As conceived by Len Caveny, the former director of science and technology at the Ballistic Missile Defense Organization, the HALE BPI system would host anti-missile missiles on existing unmanned aerial vehicles (UAVs) that have the capacity for continuous flying for 18 to 40 hours or more (thus, the term “long endurance” in the HALE acronym). Using sophisticated radar, infrared detection, and “data fusion” technology, these missile-equipped UAVs would circle the Sea of Japan outside North Korean airspace at an altitude of 45,000 feet or more. Upon detection and verification of a missile launch from North Korea, the HALE BPI UAV’s operator on the ground would have time (perhaps a minute or more) to fire a purely kinetic missile, i.e. a missile without an explosive warhead, at the missile in its “boost phase.” Using already existing guidance systems and the pure kinetic energy that can be generated by even a small object moving at an extremely rapid velocity, the missile would destroy a North Korea missile almost as soon as it leaves the launch pad.
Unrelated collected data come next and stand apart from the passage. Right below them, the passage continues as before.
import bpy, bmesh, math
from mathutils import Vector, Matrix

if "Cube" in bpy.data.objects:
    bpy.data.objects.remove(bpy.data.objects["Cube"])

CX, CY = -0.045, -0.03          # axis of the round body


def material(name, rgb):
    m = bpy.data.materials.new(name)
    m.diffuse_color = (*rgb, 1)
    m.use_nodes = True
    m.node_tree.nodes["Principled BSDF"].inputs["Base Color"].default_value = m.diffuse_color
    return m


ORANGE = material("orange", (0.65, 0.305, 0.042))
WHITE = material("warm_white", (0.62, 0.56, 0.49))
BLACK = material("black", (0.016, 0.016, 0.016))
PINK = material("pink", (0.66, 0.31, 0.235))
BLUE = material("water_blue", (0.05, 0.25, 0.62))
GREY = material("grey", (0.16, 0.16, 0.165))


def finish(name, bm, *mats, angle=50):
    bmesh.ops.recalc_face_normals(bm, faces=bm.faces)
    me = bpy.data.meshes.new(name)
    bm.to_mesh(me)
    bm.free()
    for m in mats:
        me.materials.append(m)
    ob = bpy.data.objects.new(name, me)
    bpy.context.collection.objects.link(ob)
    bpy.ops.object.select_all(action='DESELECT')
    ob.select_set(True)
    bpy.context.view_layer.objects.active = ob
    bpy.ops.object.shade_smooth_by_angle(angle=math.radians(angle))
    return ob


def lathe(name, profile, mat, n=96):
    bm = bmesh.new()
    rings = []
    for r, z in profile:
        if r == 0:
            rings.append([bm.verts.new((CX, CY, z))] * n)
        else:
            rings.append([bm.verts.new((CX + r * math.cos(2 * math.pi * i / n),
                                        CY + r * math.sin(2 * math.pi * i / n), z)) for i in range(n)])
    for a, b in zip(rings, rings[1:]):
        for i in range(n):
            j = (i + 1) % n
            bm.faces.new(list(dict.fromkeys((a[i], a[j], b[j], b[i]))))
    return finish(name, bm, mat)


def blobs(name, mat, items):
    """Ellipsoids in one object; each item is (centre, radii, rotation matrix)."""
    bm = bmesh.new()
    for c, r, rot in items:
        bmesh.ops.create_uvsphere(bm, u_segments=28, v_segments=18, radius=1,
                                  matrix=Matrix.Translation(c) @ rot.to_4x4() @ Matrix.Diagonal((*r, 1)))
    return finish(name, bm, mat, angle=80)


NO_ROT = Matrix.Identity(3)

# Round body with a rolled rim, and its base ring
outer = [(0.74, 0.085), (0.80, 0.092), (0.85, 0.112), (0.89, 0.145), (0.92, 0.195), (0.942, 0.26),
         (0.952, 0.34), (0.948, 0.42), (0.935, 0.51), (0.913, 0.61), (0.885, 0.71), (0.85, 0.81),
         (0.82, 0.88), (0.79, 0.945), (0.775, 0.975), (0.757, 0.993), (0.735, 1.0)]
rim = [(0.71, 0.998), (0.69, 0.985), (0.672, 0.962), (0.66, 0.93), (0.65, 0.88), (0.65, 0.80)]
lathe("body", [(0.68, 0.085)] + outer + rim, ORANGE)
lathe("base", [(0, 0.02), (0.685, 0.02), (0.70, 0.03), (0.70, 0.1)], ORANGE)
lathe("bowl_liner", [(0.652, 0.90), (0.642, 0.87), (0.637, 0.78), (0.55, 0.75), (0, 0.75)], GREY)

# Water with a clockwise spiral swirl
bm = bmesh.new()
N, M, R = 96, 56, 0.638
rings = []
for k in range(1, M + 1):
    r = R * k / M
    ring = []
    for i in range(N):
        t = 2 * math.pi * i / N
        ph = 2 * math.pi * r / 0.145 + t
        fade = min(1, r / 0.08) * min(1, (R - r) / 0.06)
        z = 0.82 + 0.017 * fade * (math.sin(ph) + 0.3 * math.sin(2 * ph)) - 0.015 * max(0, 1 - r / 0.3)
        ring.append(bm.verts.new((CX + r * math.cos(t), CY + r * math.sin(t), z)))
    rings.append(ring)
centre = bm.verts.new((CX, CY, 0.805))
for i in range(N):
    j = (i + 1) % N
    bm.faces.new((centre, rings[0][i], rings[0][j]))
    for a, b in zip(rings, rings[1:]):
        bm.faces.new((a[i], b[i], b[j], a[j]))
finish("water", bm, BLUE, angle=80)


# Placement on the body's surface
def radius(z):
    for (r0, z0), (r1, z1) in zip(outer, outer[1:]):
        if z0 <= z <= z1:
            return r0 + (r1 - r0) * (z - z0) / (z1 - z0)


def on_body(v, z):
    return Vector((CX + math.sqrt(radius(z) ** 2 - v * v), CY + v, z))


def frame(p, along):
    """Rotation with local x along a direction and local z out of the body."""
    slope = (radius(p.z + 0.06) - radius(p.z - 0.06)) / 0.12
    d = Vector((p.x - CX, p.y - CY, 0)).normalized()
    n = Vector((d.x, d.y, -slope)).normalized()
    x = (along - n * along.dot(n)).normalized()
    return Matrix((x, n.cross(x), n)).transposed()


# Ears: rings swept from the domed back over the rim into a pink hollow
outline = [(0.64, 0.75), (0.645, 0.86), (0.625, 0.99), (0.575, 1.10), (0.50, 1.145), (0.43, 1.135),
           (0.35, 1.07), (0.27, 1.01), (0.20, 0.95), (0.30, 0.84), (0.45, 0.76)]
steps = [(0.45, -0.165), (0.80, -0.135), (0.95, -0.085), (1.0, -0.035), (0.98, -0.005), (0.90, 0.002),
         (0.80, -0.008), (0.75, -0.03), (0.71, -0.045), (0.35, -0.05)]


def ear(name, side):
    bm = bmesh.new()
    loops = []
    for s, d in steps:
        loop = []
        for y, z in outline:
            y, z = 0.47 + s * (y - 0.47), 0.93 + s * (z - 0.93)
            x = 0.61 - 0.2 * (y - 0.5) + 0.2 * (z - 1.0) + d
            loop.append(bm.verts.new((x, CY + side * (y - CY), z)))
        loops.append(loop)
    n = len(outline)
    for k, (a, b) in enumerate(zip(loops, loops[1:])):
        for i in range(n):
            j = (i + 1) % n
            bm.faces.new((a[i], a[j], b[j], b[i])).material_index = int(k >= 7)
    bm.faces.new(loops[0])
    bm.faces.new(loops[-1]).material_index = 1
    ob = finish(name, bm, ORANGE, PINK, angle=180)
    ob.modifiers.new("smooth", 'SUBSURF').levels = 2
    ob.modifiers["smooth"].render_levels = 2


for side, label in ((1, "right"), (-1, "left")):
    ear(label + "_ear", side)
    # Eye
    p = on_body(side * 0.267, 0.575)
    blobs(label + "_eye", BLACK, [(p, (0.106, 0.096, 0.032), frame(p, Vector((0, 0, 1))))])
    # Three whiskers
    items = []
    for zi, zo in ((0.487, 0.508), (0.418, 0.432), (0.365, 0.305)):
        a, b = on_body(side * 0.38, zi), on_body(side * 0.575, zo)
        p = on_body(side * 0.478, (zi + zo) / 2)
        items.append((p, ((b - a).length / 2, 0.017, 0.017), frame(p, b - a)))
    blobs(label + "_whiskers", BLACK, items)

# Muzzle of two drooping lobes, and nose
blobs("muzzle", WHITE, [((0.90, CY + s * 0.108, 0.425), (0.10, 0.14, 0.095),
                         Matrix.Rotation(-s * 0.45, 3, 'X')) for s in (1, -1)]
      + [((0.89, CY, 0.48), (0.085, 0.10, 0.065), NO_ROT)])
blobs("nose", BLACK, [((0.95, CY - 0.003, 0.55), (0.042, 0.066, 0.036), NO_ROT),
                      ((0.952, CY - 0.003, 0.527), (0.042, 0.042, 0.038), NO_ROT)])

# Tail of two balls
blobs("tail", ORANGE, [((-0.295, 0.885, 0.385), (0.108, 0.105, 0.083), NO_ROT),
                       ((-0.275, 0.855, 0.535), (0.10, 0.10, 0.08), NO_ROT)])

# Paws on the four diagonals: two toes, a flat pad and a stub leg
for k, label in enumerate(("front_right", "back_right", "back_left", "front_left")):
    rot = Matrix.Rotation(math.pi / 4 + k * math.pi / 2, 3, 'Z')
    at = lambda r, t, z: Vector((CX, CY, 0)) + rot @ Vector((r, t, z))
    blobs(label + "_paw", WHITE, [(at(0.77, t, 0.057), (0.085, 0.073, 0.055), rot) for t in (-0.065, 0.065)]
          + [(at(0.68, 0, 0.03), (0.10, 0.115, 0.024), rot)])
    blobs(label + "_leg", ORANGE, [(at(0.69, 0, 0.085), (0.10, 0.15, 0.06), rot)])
At a recent conference hosted by the Hudson Institute and General Atomics in San Diego, Caveny explained that most of the modular technological elements of such a system already exist and that an effective kinetic BPI system could be developed and deployed in two years, or within 12 months if the development of the system were put on an expedited war-prevention footing. Herman, in a series of compelling op-eds and position papers, has argued that such a system offers many benefits for addressing the North Korean crisis and multiple advantages over existing ground-based missile-defense systems that attempt to destroy missiles during their downward “terminal phase” of flight.

This approach would have several huge advantages. Here are three:

First, rising missiles in their boost phase are easiest to detect and destroy. During boost phase, missiles are moving at their slowest velocity, making them easier to shoot down. They also burn more fuel at this point in their trajectory, giving them their hottest infrared signature and making them easier to detect at long range. In addition, missiles in boost phase cannot employ evasive maneuvers or deploy multiple independently targetable reentry vehicles (or MIRVs) — unlike descending ICBMs in terminal phase.

Second, destroying missiles in the boost phase ensures that the debris from the kinetic collision and destruction of the warhead will fall safely over the Sea of Japan or even on North Korean territory, a poetically just way of enhancing deterrence and effectively boxing Kim Jong-un’s threat into a confined airspace.

Third, the BPI system currently envisioned by Herman and Caveny would represent only a near-horizon defensive weapon system — one that would not directly threaten the nuclear deterrent of the Chinese. Hosting a boost phase system on a UAV rather than in space would not, therefore, protect against ICBMs launched from countries with large land masses such as China and Russia. Nevertheless, in the immediate context of the North Korean crisis, such a system would have the advantage of representing a defensive response to a clear provocation. As such, it should not antagonize the Chinese, precisely because it does not compromise their own nuclear deterrence (or offensive capability). Even so, its deployment, like that of the THAAD system, will clearly not please the Chinese. But given that they cannot reasonably object to such a purely defensive system, especially in the current crisis, their displeasure could incentivize them to distance themselves from North Korea or even to pressure their client state to stop further testing of nuclear weapons.

That sounds like an intelligent design for dealing decisively with the single most alarming problem, that I’m aware of, currently facing our country. Read the rest here.

Photo credit: U.S. Air Force, Senior Airman Ian Dudley.